Yesterday we found the new snow was not bonding well to old snow surfaces and interfaces. The new snow was easy to trigger as sluffs and where it was deeper than 8 inches or warming was propagating and producing shooting cracks form skis. Loose wet was observed on slopes below 5500 ft. With warming temperatures and sun expect loose wet to increase throughout the day. Terrain traps such as gullies concentrate the depth and strength of these slides. Obstacles such as cliffs or rocks will increase the likelihood of trauma. Cracking from skis or machines will be good indicators of this problem.
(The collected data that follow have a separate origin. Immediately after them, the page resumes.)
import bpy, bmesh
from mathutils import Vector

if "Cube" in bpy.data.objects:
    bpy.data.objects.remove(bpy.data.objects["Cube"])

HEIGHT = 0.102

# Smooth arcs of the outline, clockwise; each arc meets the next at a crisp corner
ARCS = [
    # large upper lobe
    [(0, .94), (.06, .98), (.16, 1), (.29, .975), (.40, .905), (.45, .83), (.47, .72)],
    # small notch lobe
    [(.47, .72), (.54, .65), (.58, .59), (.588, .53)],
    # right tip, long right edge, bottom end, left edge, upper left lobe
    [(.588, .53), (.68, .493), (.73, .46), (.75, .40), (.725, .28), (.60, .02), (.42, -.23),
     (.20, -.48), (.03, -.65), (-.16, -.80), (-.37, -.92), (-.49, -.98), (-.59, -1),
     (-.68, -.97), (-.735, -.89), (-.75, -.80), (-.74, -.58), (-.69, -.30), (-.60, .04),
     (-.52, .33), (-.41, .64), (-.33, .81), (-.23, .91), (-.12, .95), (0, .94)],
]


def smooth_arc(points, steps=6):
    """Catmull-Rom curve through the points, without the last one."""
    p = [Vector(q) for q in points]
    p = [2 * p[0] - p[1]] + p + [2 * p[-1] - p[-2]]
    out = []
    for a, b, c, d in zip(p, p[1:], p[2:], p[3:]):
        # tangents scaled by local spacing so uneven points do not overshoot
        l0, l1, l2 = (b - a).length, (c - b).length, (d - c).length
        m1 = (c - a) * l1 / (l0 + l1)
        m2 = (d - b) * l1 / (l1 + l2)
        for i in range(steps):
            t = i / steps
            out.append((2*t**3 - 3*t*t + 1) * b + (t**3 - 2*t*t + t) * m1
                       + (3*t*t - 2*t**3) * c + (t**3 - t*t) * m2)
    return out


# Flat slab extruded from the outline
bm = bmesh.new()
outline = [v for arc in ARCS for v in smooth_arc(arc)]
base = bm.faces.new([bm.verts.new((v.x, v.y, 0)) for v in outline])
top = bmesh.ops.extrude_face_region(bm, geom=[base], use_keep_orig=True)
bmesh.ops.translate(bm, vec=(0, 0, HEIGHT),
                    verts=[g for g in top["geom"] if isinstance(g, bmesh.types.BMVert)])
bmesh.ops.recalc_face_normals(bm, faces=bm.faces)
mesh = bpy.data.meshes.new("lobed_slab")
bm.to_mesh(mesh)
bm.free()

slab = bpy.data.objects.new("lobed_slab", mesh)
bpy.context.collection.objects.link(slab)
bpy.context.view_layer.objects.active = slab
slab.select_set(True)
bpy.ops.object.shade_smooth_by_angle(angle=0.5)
Winds have created small to large wind slabs on ridges and start zones. Shooting cracks are a sign of instability.
Facets are in our snowpack buried in the top third of the snowpack. Not reactive yesterday, but should be investigated.
Cornices and glide cracks will be with us for the rest of the season. These are two unpredictable avalanche problems. The cornices remaining after the warmth are a hazard. This hazard will increase with warmth, sun, or rain. Give them a wide berth above and stay out from underneath. Glide cracks will have opened and accelerated with the warmth. While slowed, they are still opening despite cold temperatures as the ground beneath the snowpack remains unfrozen. They can fail unexpectedly, creating full-depth avalanches. Stay off slopes where they are present.
Use caution today and do your homework before committing to steep terrain. Warming temperatures will increase avalanche danger throughout the day. Roller balls are signs to change aspect.Use small test slopes and hand pits to check new snow depth and bonding to old snow surfaces. Dig a pit. Pay attention to terrain traps. Search for instabilities, not stability. Reassess conditions throughout the day and stay alert for signs of instability. Look for red flags. Carry a beacon, shovel, and probe.
Upcoming Education Events
Please visit our education page for an up-to-date list of regional events and course offerings. Below are new educational opportunities to check out this week.
- April 1, 6-8 PM MST | Mountain Mind Spring Edition | Get more details and register HERE
Thank you to everyone who has taken the time to send in a public observation. Please keep sharing what you find and see while out in the backcountry. You can now text us your observations to (406) 219-5566 when you don’t have time to fill out the observations page.
Ski and ride safe.